• _WHAT THE TASK REQUIRES_: Please work out how many lines include the word "edges" in the entries, and reply with only the count.

* * * * * * * * *

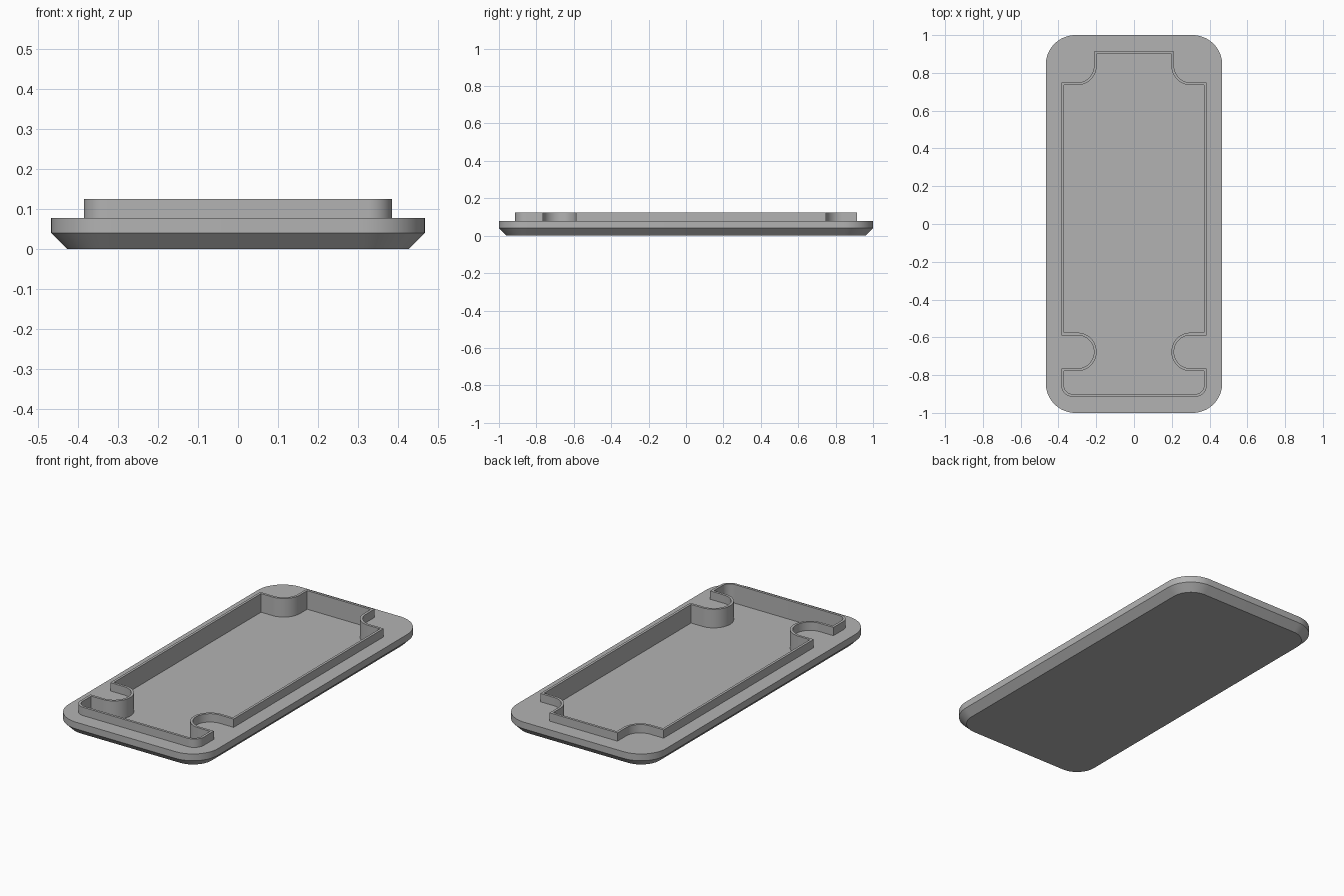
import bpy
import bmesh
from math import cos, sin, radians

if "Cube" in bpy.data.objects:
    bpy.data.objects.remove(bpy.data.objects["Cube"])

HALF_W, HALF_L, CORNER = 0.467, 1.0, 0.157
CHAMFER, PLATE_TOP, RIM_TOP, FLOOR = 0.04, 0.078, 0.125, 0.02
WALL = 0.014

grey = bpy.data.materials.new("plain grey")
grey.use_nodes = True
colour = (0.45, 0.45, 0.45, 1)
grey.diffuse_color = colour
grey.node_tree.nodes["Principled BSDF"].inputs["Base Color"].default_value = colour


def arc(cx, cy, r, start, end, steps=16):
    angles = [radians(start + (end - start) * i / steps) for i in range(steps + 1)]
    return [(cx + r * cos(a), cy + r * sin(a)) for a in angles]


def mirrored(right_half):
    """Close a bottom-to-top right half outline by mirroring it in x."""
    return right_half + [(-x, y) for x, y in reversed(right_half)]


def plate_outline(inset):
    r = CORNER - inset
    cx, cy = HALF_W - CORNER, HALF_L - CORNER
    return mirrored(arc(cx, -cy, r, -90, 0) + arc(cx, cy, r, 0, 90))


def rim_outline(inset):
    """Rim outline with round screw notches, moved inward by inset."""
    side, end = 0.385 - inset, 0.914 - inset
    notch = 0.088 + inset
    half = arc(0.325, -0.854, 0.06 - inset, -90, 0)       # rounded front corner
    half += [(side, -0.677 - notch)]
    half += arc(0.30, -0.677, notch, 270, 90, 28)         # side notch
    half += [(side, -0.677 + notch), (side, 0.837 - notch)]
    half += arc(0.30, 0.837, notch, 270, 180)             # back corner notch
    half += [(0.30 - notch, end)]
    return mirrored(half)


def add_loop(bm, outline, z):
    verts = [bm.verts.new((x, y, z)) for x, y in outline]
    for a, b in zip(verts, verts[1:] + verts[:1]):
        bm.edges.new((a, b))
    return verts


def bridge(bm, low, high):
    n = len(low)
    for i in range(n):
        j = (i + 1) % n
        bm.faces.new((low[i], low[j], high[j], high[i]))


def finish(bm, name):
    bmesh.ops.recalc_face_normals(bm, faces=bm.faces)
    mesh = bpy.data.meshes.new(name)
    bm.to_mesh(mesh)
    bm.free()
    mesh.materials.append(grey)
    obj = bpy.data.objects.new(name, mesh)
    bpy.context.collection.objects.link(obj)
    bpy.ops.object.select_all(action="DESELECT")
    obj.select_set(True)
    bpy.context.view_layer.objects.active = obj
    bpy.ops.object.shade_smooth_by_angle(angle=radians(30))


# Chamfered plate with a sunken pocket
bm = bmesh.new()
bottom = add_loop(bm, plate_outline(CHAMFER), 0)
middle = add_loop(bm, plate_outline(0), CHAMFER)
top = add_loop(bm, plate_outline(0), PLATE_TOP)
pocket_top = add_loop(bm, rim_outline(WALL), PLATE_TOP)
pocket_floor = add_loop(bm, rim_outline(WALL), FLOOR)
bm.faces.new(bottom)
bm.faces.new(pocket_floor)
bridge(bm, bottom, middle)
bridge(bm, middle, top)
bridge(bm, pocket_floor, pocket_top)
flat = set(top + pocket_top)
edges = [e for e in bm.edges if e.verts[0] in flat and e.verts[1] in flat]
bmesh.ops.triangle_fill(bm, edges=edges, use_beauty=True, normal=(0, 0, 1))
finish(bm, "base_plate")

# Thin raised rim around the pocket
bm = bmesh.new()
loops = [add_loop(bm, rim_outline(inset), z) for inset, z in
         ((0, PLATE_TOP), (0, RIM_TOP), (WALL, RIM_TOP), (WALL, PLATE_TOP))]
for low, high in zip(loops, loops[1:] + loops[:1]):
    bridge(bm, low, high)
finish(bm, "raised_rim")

* * * * * * * * *

• _ANSWER AREA_: 3